There’s also a decent amount of storage options, with 9 pockets and 8 loops, although there aren’t any other features like gear lofts, room dividers, and e-ports.
Check out the Wawona 6:
As for cons, I think there are 2 bigger ones, and 1 smaller fixable con.
1. Smaller than average base area
First, I think the base area is easily one of the smallest I’ve ever seen in a 6-person tent. You can technically fit 6 people, but I recommend fitting a maximum of only 3, to possibly 4 adults.
2. Windows accessible only from outside
Also, I found it a tad annoying that the 2 side windows are accessible only from the outside of the tent.
So, if you have the windows open, and then it starts raining, you’ve got to run out of the tent and zip the windows shut from the outside, before coming back into the tent.
3. Needs breaking in
I also found the set-up of this Wawona 6 to be very tight the first time around, and I talked about this in ‘Test 1: Set Up’.
To fix this, I recommend breaking in this tent in your yard or your house before going camping.
Now that we’re done with the pros and cons, here is my recommendation to you.
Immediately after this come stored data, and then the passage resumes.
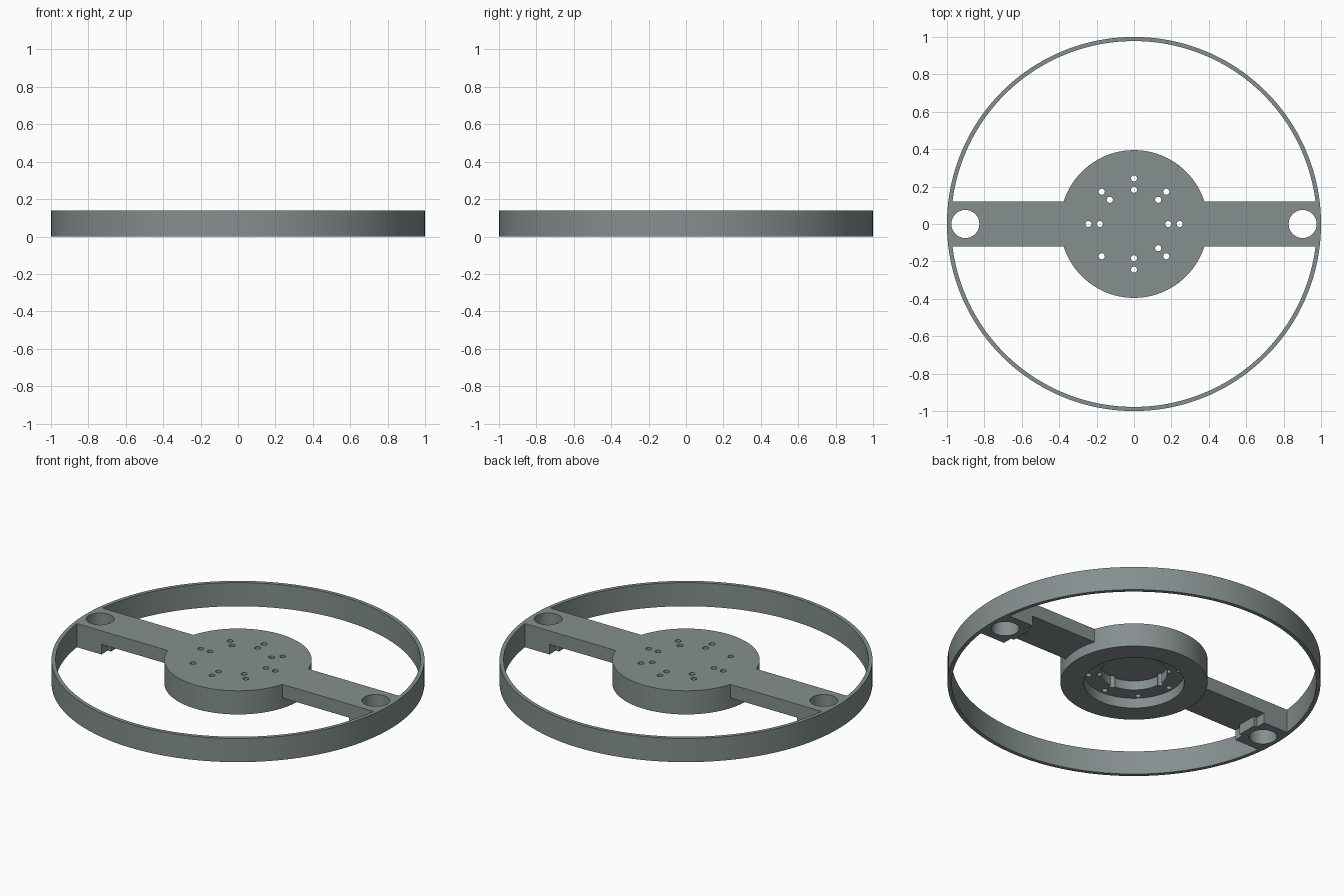
import bpy, bmesh, math

if "Cube" in bpy.data.objects:
    bpy.data.objects.remove(bpy.data.objects["Cube"])

H = 0.14          # full height
ARM_Z = 0.06      # underside of the arms and hub ledge

grey = bpy.data.materials.new("machined_grey")
grey.diffuse_color = (0.235, 0.275, 0.275, 1)
grey.use_nodes = True
grey.node_tree.nodes["Principled BSDF"].inputs["Base Color"].default_value = grey.diffuse_color


def prism(name, points, z0, z1):
    """Extrude a flat outline from z0 to z1."""
    bm = bmesh.new()
    low = [bm.verts.new((x, y, z0)) for x, y in points]
    high = [bm.verts.new((x, y, z1)) for x, y in points]
    bm.faces.new(low[::-1])
    bm.faces.new(high)
    n = len(points)
    for i in range(n):
        j = (i + 1) % n
        bm.faces.new((low[i], low[j], high[j], high[i]))
    bmesh.ops.recalc_face_normals(bm, faces=bm.faces)
    mesh = bpy.data.meshes.new(name)
    bm.to_mesh(mesh)
    bm.free()
    ob = bpy.data.objects.new(name, mesh)
    bpy.context.collection.objects.link(ob)
    mesh.materials.append(grey)
    return ob


def circle(r, n, cx=0, cy=0):
    return [(cx + r * math.cos(2 * math.pi * i / n),
             cy + r * math.sin(2 * math.pi * i / n)) for i in range(n)]


def combine(target, tool, operation):
    """Apply a boolean and discard the tool."""
    mod = target.modifiers.new(operation, 'BOOLEAN')
    mod.operation = operation
    mod.solver = 'EXACT'
    mod.object = tool
    bpy.context.view_layer.objects.active = target
    bpy.ops.object.modifier_apply(modifier=mod.name)
    bpy.data.objects.remove(tool, do_unlink=True)


# Thin outer rim
wheel = prism("rim_hub_and_arms", circle(1.0, 160), 0, H)
combine(wheel, prism("rim_cutter", circle(0.978, 160), -0.1, H + 0.1), 'DIFFERENCE')

# Crossbar with a thick stepped pad at each end
bar = prism("crossbar", [(-0.988, -0.12), (0.988, -0.12), (0.988, 0.12), (-0.988, 0.12)], ARM_Z, H)
for s in (-1, 1):
    pad = [(0.988, -0.12), (0.988, 0.12), (0.81, 0.12), (0.81, 0.06),
           (0.79, 0.06), (0.79, -0.06), (0.81, -0.06), (0.81, -0.12)]
    combine(bar, prism("end_pad", [(s * x, y) for x, y in pad], 0, H), 'UNION')

# Central hub
combine(bar, prism("hub", circle(0.395, 96), 0, H), 'UNION')
combine(wheel, bar, 'UNION')

# Stepped pocket under the hub
combine(wheel, prism("recess_cutter", circle(0.27, 80), -0.1, ARM_Z), 'DIFFERENCE')
combine(wheel, prism("pocket_cutter", circle(0.18, 64), -0.1, 0.115), 'DIFFERENCE')

# Large hole in each arm end
for s in (-1, 1):
    combine(wheel, prism("end_hole_cutter", circle(0.075, 48, s * 0.902), -0.1, H + 0.1), 'DIFFERENCE')

# Two rings of bolt holes; the inner ring leaves out one position
for radius, skipped in ((0.244, None), (0.183, 5)):
    for k in range(8):
        if k != skipped:
            a = k * math.pi / 4
            hole = circle(0.0165, 16, radius * math.cos(a), radius * math.sin(a))
            combine(wheel, prism("bolt_cutter", hole, -0.1, H + 0.1), 'DIFFERENCE')

bpy.ops.object.select_all(action='DESELECT')
wheel.select_set(True)
bpy.context.view_layer.objects.active = wheel
bpy.ops.object.shade_smooth_by_angle(angle=math.radians(30))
I think The North Face Wawona 6 is one of the best family camping tents in the summer. There’s a ton of ventilation, although this also means that there’s too much mesh for you to use it in much colder weather. But for summer, it’s absolutely perfect.
And if you’re expecting tons of rain and wind, don’t worry, because this Wawona 6 has got you covered in the worst of rainstorms.
Check out the Wawona 6:
Bonus: Must Read!
But wait, I say it’s one of, but is it the best tent for you?
If you wanna see how this North Face Wawona compares to other similar camping tents on the market, I highly recommend that you check out this post where I spent over $2,000 buying and 6 months testing the best 6-person tents on the market.
I also featured the Wawona 6 in these comparisons:
Or, check out the Wawona 6, if you’ve already made up your mind: